AbstractThe ability to perceive and distinguish different speeds is central for our interaction with the world. Getting this right is critical for both success and sometimes even survival, whether judging the velocity of a moving car or hitting a cricket ball.
There is strong evidence indicating that our inaccuracy in perceiving objects' absolute speeds and distinguishing differences of speed between objects, is systematically skewed in various contexts and even influenced by the immediately preceding perceptions. This is because the visual system adapts to the current visual environment by changing the neural responses. Viewing one object in motion affects the perceived speed and speed sensitivity of objects viewed afterwards. Exactly how the visual system adapts is still being debated, a subject explored in this paper.
The present study investigates whether local motion adaptation affects temporal frequency mechanisms to produce changes in speed sensitivity.

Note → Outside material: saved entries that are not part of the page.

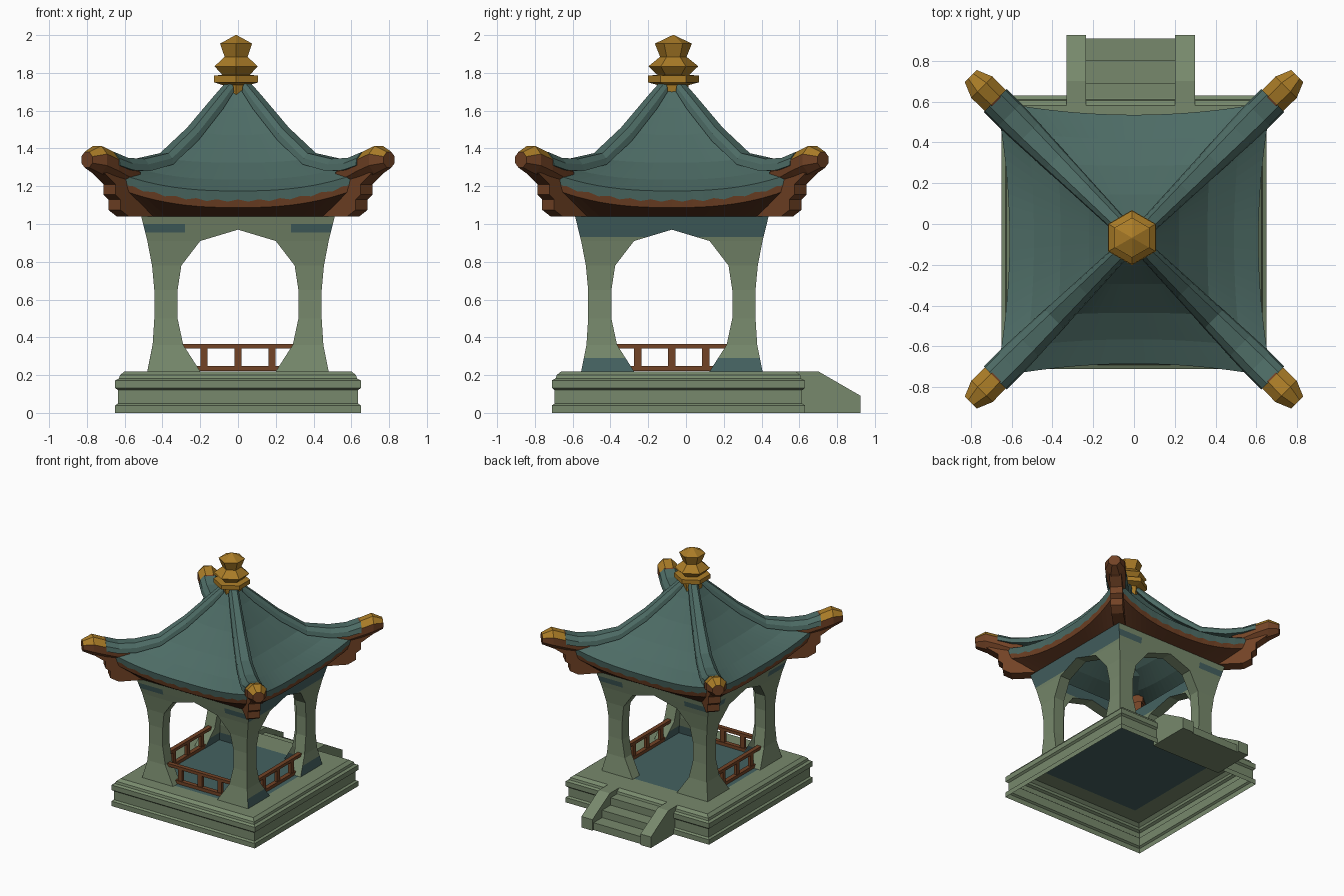
import bpy, bmesh, math
from mathutils import Vector, Matrix

if "Cube" in bpy.data.objects:
    bpy.data.objects.remove(bpy.data.objects["Cube"])

CY = -0.075  # pavilion centre in y


def mat(name, rgb):
    m = bpy.data.materials.new(name)
    m.diffuse_color = (*rgb, 1)
    m.use_nodes = True
    m.node_tree.nodes["Principled BSDF"].inputs["Base Color"].default_value = m.diffuse_color
    return m


SAGE = mat("sage stone", (0.185, 0.25, 0.15))
TEAL = mat("teal tile", (0.074, 0.148, 0.13))
BLUE = mat("dark teal paint", (0.058, 0.12, 0.118))
BROWN = mat("red brown wood", (0.17, 0.056, 0.019))
DARK = mat("dark brown wood", (0.08, 0.027, 0.011))
GOLD = mat("old gold", (0.40, 0.20, 0.02))


def finish(name, bm, mats):
    bmesh.ops.remove_doubles(bm, verts=bm.verts, dist=0.0005)
    bmesh.ops.recalc_face_normals(bm, faces=bm.faces)
    me = bpy.data.meshes.new(name)
    bm.to_mesh(me)
    bm.free()
    for m in mats:
        me.materials.append(m)
    ob = bpy.data.objects.new(name, me)
    bpy.context.collection.objects.link(ob)
    return ob


def face(bm, pts, mi=0):
    clean = []
    for p in map(Vector, pts):
        if all((p - q).length > 1e-5 for q in clean):
            clean.append(p)
    if len(clean) > 2:
        bm.faces.new([bm.verts.new(p) for p in clean]).material_index = mi


def loft(bm, rings, caps=True, mi=lambda k: 0):
    n = len(rings[0])
    for k in range(len(rings) - 1):
        a, b = rings[k], rings[k + 1]
        for i in range(n):
            j = (i + 1) % n
            face(bm, [a[i], a[j], b[j], b[i]], mi(k))
    if caps:
        face(bm, rings[0][::-1], mi(0))
        face(bm, rings[-1], mi(len(rings) - 2))


def box(bm, x0, x1, y0, y1, z0, z1):
    r = lambda z: [(x0, y0, z), (x1, y0, z), (x1, y1, z), (x0, y1, z)]
    loft(bm, [r(z0), r(z1)])


def interp(table, z, c):
    for a, b in zip(table, table[1:]):
        if z <= b[0]:
            return a[c] + (b[c] - a[c]) * (z - a[0]) / (b[0] - a[0])
    return table[-1][c]


def turn(k, p):  # rotate a front-side point to side k, about the pavilion centre
    q = Matrix.Rotation(k * math.pi / 2, 3, 'Z') @ Vector(p)
    return q + Vector((0, CY, 0))


# Stepped plinth: hollow below, with sage rim and painted floor
bm = bmesh.new()
rings = []
for z, d in [(0, 0), (.04, 0), (.05, .015), (.12, .015), (.132, 0), (.172, 0), (.182, .02),
             (.2, .025), (.22, .05)]:
    x, y = .65 - d, .67 - d
    rings.append([(-x, -y - .04, z), (x, -y - .04, z), (x, y - .04, z), (-x, y - .04, z)])
h = .46
rings.append([(-h, CY - h, .22), (h, CY - h, .22), (h, CY + h, .22), (-h, CY + h, .22)])
loft(bm, rings, caps=False)
face(bm, rings[-1], 1)
finish("plinth", bm, [SAGE, BLUE])

# Stairs at the back
bm = bmesh.new()
for i, z in enumerate((.18, .12, .06)):
    box(bm, -.24, .205, .58 + .11 * i, .69 + .11 * i, 0, z)
finish("steps", bm, [SAGE])
bm = bmesh.new()
for x0, x1 in ((-.33, -.235), (.2, .3)):
    prof = [(.58, 0), (.925, 0), (.925, .09), (.70, .22), (.58, .22)]
    loft(bm, [[(x, y, z) for y, z in prof] for x in (x0, x1)])
finish("stair_cheeks", bm, [SAGE])

# Walls with arched openings: z, opening half width, outer half width
WALL = [(.22, .20, .48), (.36, .29, .452), (.5, .32, .443), (.65, .32, .443), (.78, .30, .455),
        (.91, .20, .48), (.97, 0, .495), (1.04, 0, .512)]
zs = sorted([r[0] for r in WALL] + [.29, .93, .955, 1.0])
T = .09
bm = bmesh.new()
for k in range(4):
    for sx in (-1, 1):
        for za, zb in zip(zs, zs[1:]):
            def col(z, inner):
                o, d = interp(WALL, z, 1), interp(WALL, z, 2)
                dd = d - (T if inner else 0)
                return [turn(k, (sx * x, -dd, z)) for x in (o, max(o, .28), dd)]
            a, b = col(za, 0), col(zb, 0)
            ia, ib = col(za, 1), col(zb, 1)
            for c in range(2):
                if k == 1:   # right side has full painted bands
                    paint = za > .92 or zb < .3
                else:
                    paint = c == 1 and .95 < za < .99
                face(bm, [a[c], a[c + 1], b[c + 1], b[c]], int(paint))
                face(bm, [ia[c], ib[c], ib[c + 1], ia[c + 1]], int(zb < .3 or za > .92))
            face(bm, [a[0], b[0], ib[0], ia[0]])
finish("arched_walls", bm, [SAGE, BLUE])

# Railings on front, right and left
for k, nm in ((0, "front"), (1, "right"), (3, "left")):
    bm = bmesh.new()
    box(bm, -.31, .31, -.425, -.39, .342, .366)
    box(bm, -.22, .22, -.425, -.39, .222, .248)
    for x in (-.18, 0, .18):
        box(bm, x - .019, x + .019, -.42, -.395, .24, .35)
    for v in bm.verts:
        v.co = turn(k, v.co)
    finish(nm + "_railing", bm, [BROWN])

# Sweeping roof: (mid half width, mid z, corner half width, corner z)
ROOF = [(.03, 1.74, .03, 1.74), (.11, 1.615, .11, 1.625), (.22, 1.47, .22, 1.495),
        (.36, 1.325, .37, 1.345), (.49, 1.235, .52, 1.29), (.61, 1.175, .675, 1.285)]
N = 24


def roof_point(row, i):
    s = -1 + 2 * i / N
    r, z, rc, zc = row
    return Vector((s * rc, -(r + (rc - r) * s * s), z + (zc - z) * abs(s) ** 2.5))


bm = bmesh.new()
for k in range(4):
    rows = [[roof_point(r, i) for i in range(N + 1)] for r in ROOF]
    eave = rows[-1]
    rows.append([Vector((p.x * .985, p.y * .985, p.z - .045 - (.012 if i % 2 else 0)))
                 for i, p in enumerate(eave)])
    rows.append([Vector((p.x * .97, p.y * .97, p.z - .088)) for p in eave])
    rows.append([Vector((.512 * (-1 + 2 * i / N), -.512, 1.04)) for i in range(N + 1)])
    for j in range(len(rows) - 1):
        m = (0, 0, 0, 0, 0, 0, 1, 2)[j]
        for i in range(N):
            face(bm, [turn(k, p) for p in (rows[j][i], rows[j + 1][i],
                                           rows[j + 1][i + 1], rows[j][i + 1])], m)
finish("roof_and_eaves", bm, [TEAL, BROWN, DARK])


def diag(k, r, w, z):  # point on corner diagonal k, w sideways
    q = 0.7071 * w
    return turn(k, (r + q, -r + q, z))


# Hip ridges: r, base z, half width, height
HIP = [(.05, 1.70, .04, .05), (.11, 1.61, .045, .07), (.25, 1.44, .055, .07),
       (.39, 1.315, .065, .06), (.52, 1.28, .075, .065), (.61, 1.285, .08, .065),
       (.68, 1.31, .08, .07)]
bm = bmesh.new()
for k in range(4):
    loft(bm, [[diag(k, r, -w, z), diag(k, r, w, z), diag(k, r, w * .9, z + h * .55),
               diag(k, r, w * .5, z + h), diag(k, r, -w * .5, z + h),
               diag(k, r, -w * .9, z + h * .55)] for r, z, w, h in HIP])
finish("hip_ridges", bm, [TEAL])

# Upturned ridge ends, gold on top and wood below
CAP = [(.55, 1.255, .05), (.60, 1.265, .062), (.68, 1.31, .078), (.745, 1.34, .08), (.80, 1.34, .045)]
bm = bmesh.new()
for k in range(4):
    rings = []
    for r, z, rad in CAP:
        rings.append([diag(k, r, rad * math.cos(a), z + rad * math.sin(a))
                      for a in [(i + .5) * math.pi / 4 for i in range(8)]])
    loft(bm, rings)
bm.normal_update()
for f in bm.faces:
    c = f.calc_center_median()
    f.material_index = int(c.z > 1.355 and abs(c.x) > .62)
finish("ridge_ends", bm, [BROWN, GOLD])

# Stepped corner brackets under the eaves
PROF = [(.47, 1.04), (.61, 1.04), (.655, 1.075), (.655, 1.13), (.68, 1.155), (.68, 1.21),
        (.74, 1.27), (.66, 1.28), (.47, 1.16)]
bm = bmesh.new()
for k in range(4):
    loft(bm, [[diag(k, r, w, z) for r, z in PROF] for w in (-.045, .045)])
finish("corner_brackets", bm, [BROWN])

# Six-sided gold finial
FIN = [(1.655, .07), (1.735, .08), (1.75, .135), (1.785, .135), (1.79, .085), (1.835, .132),
       (1.885, .07), (1.955, .098), (2.0, .004)]
bm = bmesh.new()
loft(bm, [[(-.01 + r * math.sin(i * math.pi / 3), -.067 - r * math.cos(i * math.pi / 3), z)
           for i in range(6)] for z, r in FIN])
finish("finial", bm, [GOLD])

To examine this we designed three adaptation experiments using moving sinusoidal gratings and plaids, finding that in all but the lowest temporal frequency tested, the speed discimrination thresholds for plaids were significantly higher after adaptation to moving gratings.
In the third experiment using gratings for both the adaptation and test stimuli, there was no difference in speed discrimination thresholds between the adaptation and non-adaptation conditions. These results suggest that the effects of adaptation take place at, or after, the integration of local motion signals. The novel findings are considered in the context of speed tuned and frequency tuned mechanism theories, and indicate that the effects of adaptation on motion perception cannot simply be considered in terms of either speed tuned adaptation or frequency adaptation in isolation.
|Date of Award||28 Sep 2021|
|Supervisor||Christopher P Benton (Supervisor)|